Murphy's aspirations for free community college are met with the state's current financial troubles
New Jersey Gov. Phil Murphy's (D-N.J.) plan to make community college free during his time in office comes coupled with concerns regarding how such a proposal would be funded and how it would affect the community.
Murphy proposed $50 million in his inaugural budget for fiscal year 2019 directed towards families with household incomes below $45,000, according to NJ Advance Media.
John Weingart, the associate director of the Eagleton Institute of Politics at Rutgers, said that some issues may arise with such a proposal.
“It’s a laudable goal with a large number of challenges that would need to be overcome for it to be realized. I believe it is possible, but I don’t think it is likely," he said.
In addition to questions about its funding, there also exists uncertainties about its impact on the higher-education community at large, Weingart said.
When community college became more affordable in California, a number of students decided to start their education there before transferring to a four-year school, he said.
"If that ever happened on a large scale to Rutgers among other institutions that would be a significant change and could be a serious problem. Even if the money issue is taken care of, there are other challenges to address,” he said.

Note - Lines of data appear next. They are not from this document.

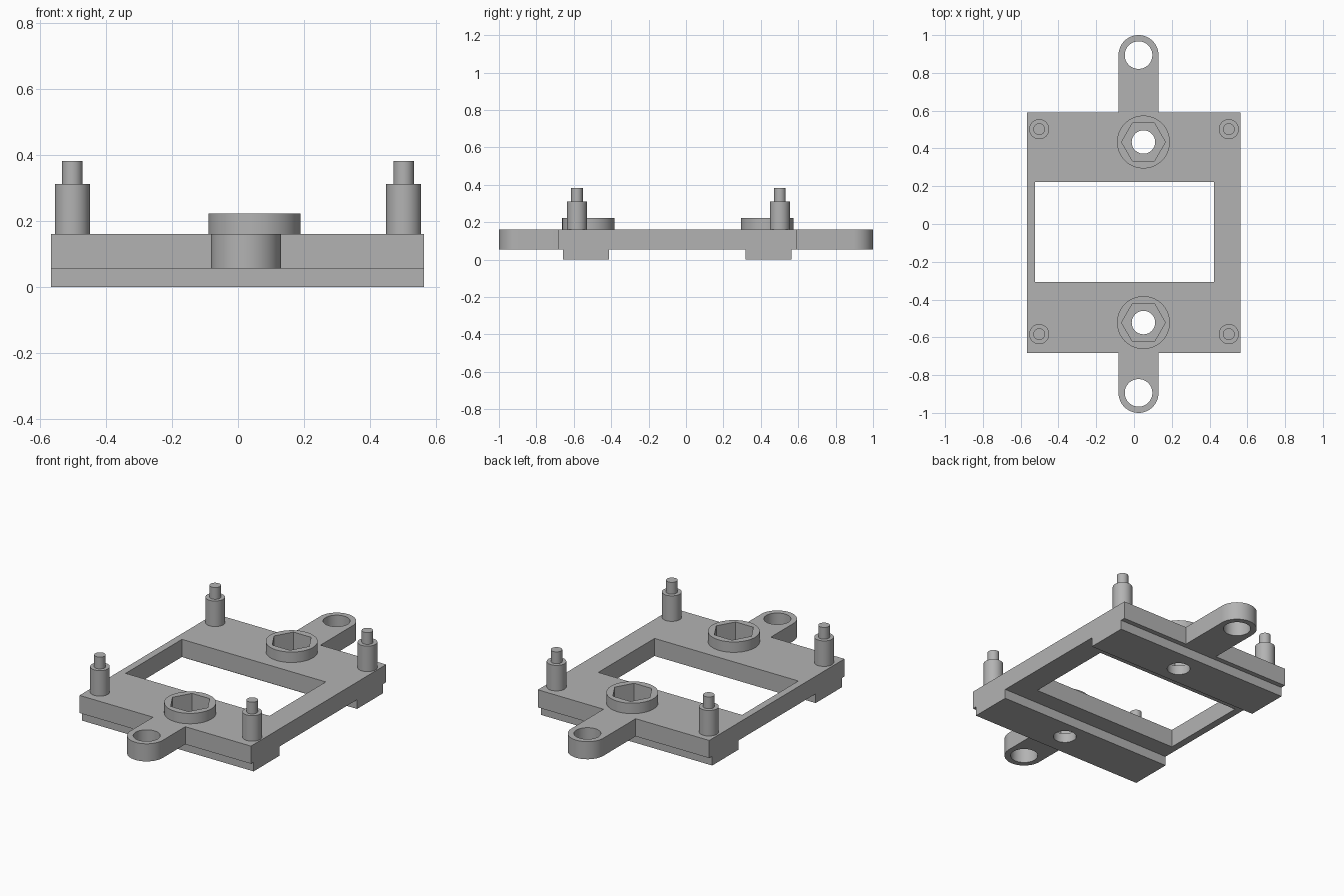
import bpy, bmesh, math
from mathutils import Matrix

cube = bpy.data.objects.get("Cube")
if cube:
    bpy.data.objects.remove(cube, do_unlink=True)

grey = bpy.data.materials.new("plain_grey")
grey.use_nodes = True
colour = (0.45, 0.45, 0.45, 1)
grey.diffuse_color = colour
grey.node_tree.nodes["Principled BSDF"].inputs["Base Color"].default_value = colour


def prism(name, outline, z0, z1):
    """Extrude a counter-clockwise xy outline from z0 to z1."""
    bm = bmesh.new()
    base = bm.faces.new([bm.verts.new((x, y, z0)) for x, y in outline])
    top = bmesh.ops.extrude_face_region(bm, geom=[base])["geom"]
    for v in top:
        if isinstance(v, bmesh.types.BMVert):
            v.co.z = z1
    bmesh.ops.recalc_face_normals(bm, faces=bm.faces)
    mesh = bpy.data.meshes.new(name)
    bm.to_mesh(mesh)
    bm.free()
    mesh.materials.append(grey)
    ob = bpy.data.objects.new(name, mesh)
    bpy.context.collection.objects.link(ob)
    return ob


def rect(x0, x1, y0, y1):
    return [(x0, y0), (x1, y0), (x1, y1), (x0, y1)]


def circle(x, y, r, n=64):
    return [(x + r * math.cos(math.tau * i / n), y + r * math.sin(math.tau * i / n))
            for i in range(n)]


def cut(ob, cutter):
    """Subtract a helper solid and throw it away."""
    mod = ob.modifiers.new("cut", 'BOOLEAN')
    mod.operation = 'DIFFERENCE'
    mod.solver = 'EXACT'
    mod.object = cutter
    bpy.context.view_layer.objects.active = ob
    bpy.ops.object.modifier_apply(modifier=mod.name)
    bpy.data.objects.remove(cutter, do_unlink=True)


LEFT, RIGHT = -0.567, 0.563
FRONT, BACK = -0.682, 0.591
BOTTOM, TOP = 0.055, 0.16
BOSS_X, TAB_X, TAB_R = 0.05, 0.024, 0.106
parts = []

# Frame plate with its rectangular window
plate = prism("frame_plate", rect(LEFT, RIGHT, FRONT, BACK), BOTTOM, TOP)
cut(plate, prism("window_cutter", rect(-0.525, 0.423, -0.308, 0.222), 0, 0.3))
parts.append(plate)

for side, s, boss_y, rail_y, edge, pin_y in (
        ("front", -1, -0.522, -0.534, FRONT, -0.583),
        ("back", 1, 0.434, 0.44, BACK, 0.502)):
    # Rail under the plate, raised boss with hexagonal nut pocket and bolt hole
    rail = prism(side + "_rail", rect(LEFT, RIGHT, rail_y - 0.123, rail_y + 0.123), 0, BOTTOM)
    boss = prism(side + "_boss", circle(BOSS_X, boss_y, 0.14), TOP, 0.222)
    cut(rail, prism("bolt_cutter", circle(BOSS_X, boss_y, 0.062), -0.1, 0.3))
    for body in (plate, boss):
        cut(body, prism("nut_cutter", circle(BOSS_X, boss_y, 0.116, 6), 0.04, 0.3))

    # Mounting tab with a rounded end and a hole
    hole_y = s * (1 - TAB_R)
    arc = [(TAB_X + TAB_R * math.cos(math.pi * i / 32),
            hole_y + s * TAB_R * math.sin(math.pi * i / 32)) for i in range(33)]
    tab = prism(side + "_tab", arc + [(TAB_X - TAB_R, edge), (TAB_X + TAB_R, edge)], BOTTOM, TOP)
    cut(tab, prism("tab_cutter", circle(TAB_X, hole_y, 0.073), -0.1, 0.3))
    parts += [rail, boss, tab]

    # Stepped standoff pins at the corners
    for hand, x in (("right", -0.502), ("left", 0.502)):
        parts.append(prism(f"{side}_{hand}_standoff", circle(x, pin_y, 0.053, 48), TOP, 0.312))
        parts.append(prism(f"{side}_{hand}_pin", circle(x, pin_y, 0.031, 48), 0.312, 0.382))

# Smooth the round walls and keep the edges crisp
bpy.ops.object.select_all(action='DESELECT')
for ob in parts:
    ob.select_set(True)
bpy.context.view_layer.objects.active = plate
bpy.ops.object.shade_smooth_by_angle(angle=math.radians(30))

Weingart said that while Murphy's intention has been to help current and future Garden State students, fiscal challenges that already exist in-state might make it more complicated, and the possible effects need to be seriously considered.

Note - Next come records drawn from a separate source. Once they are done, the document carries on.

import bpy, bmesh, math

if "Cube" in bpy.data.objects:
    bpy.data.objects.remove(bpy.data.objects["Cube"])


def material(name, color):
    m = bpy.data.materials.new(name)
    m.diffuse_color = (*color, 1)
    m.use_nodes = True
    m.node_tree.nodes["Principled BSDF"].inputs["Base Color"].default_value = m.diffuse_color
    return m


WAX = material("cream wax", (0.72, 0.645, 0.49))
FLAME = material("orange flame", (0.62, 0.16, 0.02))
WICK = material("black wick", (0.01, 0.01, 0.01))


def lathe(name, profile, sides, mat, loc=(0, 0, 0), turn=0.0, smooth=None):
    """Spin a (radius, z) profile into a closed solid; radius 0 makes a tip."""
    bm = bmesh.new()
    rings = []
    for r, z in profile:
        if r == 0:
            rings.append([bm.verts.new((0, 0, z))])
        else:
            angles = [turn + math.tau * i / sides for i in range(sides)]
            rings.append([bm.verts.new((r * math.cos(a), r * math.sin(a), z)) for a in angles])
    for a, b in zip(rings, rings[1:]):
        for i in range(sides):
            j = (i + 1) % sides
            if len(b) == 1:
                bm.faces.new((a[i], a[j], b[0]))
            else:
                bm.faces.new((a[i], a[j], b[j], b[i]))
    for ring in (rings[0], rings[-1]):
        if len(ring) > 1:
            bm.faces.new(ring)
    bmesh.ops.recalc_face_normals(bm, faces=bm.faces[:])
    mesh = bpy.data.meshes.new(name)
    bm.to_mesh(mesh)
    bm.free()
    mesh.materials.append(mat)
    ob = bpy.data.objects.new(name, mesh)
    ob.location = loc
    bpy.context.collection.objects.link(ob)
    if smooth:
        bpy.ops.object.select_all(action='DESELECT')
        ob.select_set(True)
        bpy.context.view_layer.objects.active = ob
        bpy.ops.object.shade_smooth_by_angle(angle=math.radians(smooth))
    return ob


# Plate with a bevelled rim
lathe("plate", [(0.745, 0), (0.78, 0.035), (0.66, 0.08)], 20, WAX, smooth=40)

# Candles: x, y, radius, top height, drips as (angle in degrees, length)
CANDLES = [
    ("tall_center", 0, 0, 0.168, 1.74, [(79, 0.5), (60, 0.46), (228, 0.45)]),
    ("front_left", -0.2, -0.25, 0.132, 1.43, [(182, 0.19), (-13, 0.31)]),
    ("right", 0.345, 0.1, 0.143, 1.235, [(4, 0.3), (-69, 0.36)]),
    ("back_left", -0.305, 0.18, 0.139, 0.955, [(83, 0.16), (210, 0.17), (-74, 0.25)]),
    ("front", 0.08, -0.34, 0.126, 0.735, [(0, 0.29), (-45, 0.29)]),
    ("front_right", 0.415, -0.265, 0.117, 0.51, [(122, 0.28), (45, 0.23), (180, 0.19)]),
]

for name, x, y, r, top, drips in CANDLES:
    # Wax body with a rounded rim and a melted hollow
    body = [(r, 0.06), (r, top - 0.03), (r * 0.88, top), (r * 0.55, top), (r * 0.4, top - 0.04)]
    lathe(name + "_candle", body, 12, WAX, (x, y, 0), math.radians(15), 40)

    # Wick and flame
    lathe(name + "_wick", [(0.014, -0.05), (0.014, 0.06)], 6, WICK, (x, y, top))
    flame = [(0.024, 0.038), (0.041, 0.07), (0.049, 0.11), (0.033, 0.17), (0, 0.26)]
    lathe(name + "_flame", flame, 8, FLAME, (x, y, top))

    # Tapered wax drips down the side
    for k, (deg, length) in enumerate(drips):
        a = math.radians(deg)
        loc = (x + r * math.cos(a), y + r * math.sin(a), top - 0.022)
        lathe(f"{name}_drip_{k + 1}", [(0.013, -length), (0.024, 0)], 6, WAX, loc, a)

He said he also thinks part of Murphy’s goal is to make sure that talented New Jersey residents attain more education and apply those skills while continuing to live in the Garden State.
“There’s a serious fiscal problem in the state that’s been long standing and acknowledged by all,” he said.
Before free community college becomes available, other needs need to be met such as the need for increased, improved and government services for residents, Weingart said.
Barry Sopher, the undergraduate program director of the Department of Economics, said that there are other issues that need to be solved which might improve economic inequality in education.
“In terms of education I would be more impressed if somebody took a more serious look at how K-12 is financed around the state because I know the state does make transfers, but it really does depend on local property taxes,” he said.
That is where the inequality disadvantage starts and if taken care of it would help more people, Sopher said.
“That’s where the disadvantage starts. Wait until college and you would not be able to help as much people as you would have if you took care of the K-12 problem. It’s a certain source of inequality," he said.
He said he thinks that there are other issues that Murphy should be focusing on and that there are problems that arise with such a plan.
“It’s hard to believe something won’t suffer somewhere if we make community colleges free. You’re going to be faced with certain tradeoffs unless you increase the net total in the budget concerning Governor Murphy’s plan," Sopher said.
What is to come will not be known until the budget is adopted at the end of June for the next fiscal year.
“It's admirable for a governor to think in terms of the whole term and not just say that everything has to be done in 6 months. I think this is important for students because the economic inequality in our country has grown so large and is such a serious problem on many fronts that initiatives that are aimed at chipping away at that are worthy of consideration," said Weignart.